Task prompt: Working through the lines below, return each one that holds "math".

Data provided Block Start

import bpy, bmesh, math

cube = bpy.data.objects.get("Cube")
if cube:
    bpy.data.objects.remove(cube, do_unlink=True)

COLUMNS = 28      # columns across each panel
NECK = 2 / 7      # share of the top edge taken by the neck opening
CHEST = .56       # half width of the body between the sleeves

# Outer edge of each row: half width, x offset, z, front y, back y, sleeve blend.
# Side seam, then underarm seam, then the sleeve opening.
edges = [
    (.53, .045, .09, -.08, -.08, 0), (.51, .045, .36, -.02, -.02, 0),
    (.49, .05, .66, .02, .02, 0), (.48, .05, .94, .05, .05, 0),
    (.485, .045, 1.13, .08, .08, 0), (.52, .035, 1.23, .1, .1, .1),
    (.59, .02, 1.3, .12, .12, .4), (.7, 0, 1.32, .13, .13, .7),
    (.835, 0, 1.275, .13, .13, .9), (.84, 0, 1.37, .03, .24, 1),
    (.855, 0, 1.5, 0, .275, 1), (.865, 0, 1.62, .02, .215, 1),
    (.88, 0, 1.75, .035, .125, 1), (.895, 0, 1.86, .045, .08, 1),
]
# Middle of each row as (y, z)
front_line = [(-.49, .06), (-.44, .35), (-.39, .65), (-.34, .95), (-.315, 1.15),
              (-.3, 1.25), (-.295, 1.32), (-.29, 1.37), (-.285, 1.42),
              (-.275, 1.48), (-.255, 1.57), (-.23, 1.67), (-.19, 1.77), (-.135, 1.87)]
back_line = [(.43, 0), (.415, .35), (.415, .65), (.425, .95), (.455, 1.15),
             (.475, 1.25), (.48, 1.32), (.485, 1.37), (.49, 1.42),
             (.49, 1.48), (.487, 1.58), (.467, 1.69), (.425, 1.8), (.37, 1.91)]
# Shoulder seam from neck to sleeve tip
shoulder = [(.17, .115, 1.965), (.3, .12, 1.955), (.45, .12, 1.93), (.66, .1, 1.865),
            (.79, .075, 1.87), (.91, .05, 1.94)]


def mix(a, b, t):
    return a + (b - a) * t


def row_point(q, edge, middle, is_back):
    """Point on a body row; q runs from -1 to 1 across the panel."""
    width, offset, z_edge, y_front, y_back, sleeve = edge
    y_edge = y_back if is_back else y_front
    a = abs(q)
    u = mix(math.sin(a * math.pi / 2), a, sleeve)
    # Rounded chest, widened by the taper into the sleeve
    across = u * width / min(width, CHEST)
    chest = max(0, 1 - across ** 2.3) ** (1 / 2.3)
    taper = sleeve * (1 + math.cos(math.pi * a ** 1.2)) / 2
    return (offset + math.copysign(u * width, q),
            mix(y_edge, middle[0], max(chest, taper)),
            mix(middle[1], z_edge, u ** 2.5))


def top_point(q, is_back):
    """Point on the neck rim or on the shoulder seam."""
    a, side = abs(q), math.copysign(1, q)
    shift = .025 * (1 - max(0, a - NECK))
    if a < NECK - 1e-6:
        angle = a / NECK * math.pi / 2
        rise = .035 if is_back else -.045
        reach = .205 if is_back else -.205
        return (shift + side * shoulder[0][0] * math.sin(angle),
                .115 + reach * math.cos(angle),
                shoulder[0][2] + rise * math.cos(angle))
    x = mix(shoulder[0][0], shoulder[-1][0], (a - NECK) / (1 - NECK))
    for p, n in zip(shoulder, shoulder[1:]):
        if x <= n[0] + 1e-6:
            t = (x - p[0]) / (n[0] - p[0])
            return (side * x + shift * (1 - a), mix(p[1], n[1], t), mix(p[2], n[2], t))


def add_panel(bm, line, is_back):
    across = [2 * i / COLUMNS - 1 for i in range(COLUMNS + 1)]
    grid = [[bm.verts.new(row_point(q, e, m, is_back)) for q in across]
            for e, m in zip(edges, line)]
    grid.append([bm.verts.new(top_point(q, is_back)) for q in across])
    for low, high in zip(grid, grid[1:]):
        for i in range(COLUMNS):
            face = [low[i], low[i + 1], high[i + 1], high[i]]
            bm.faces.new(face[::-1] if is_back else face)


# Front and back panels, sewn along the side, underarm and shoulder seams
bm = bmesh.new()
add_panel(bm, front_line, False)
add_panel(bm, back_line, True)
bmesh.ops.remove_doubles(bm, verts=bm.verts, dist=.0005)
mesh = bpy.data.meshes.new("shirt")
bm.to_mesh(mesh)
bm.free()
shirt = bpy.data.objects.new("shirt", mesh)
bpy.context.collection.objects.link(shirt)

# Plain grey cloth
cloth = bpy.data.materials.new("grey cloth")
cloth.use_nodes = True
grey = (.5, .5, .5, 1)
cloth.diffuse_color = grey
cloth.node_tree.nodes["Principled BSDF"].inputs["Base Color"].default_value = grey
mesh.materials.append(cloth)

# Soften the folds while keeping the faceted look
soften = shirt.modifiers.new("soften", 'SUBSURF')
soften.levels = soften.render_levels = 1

Data provided Block End

Reply:
import bpy, bmesh, math
    u = mix(math.sin(a * math.pi / 2), a, sleeve)
    taper = sleeve * (1 + math.cos(math.pi * a ** 1.2)) / 2
    return (offset + math.copysign(u * width, q),
    a, side = abs(q), math.copysign(1, q)
        angle = a / NECK * math.pi / 2
        return (shift + side * shoulder[0][0] * math.sin(angle),
                .115 + reach * math.cos(angle),
                shoulder[0][2] + rise * math.cos(angle))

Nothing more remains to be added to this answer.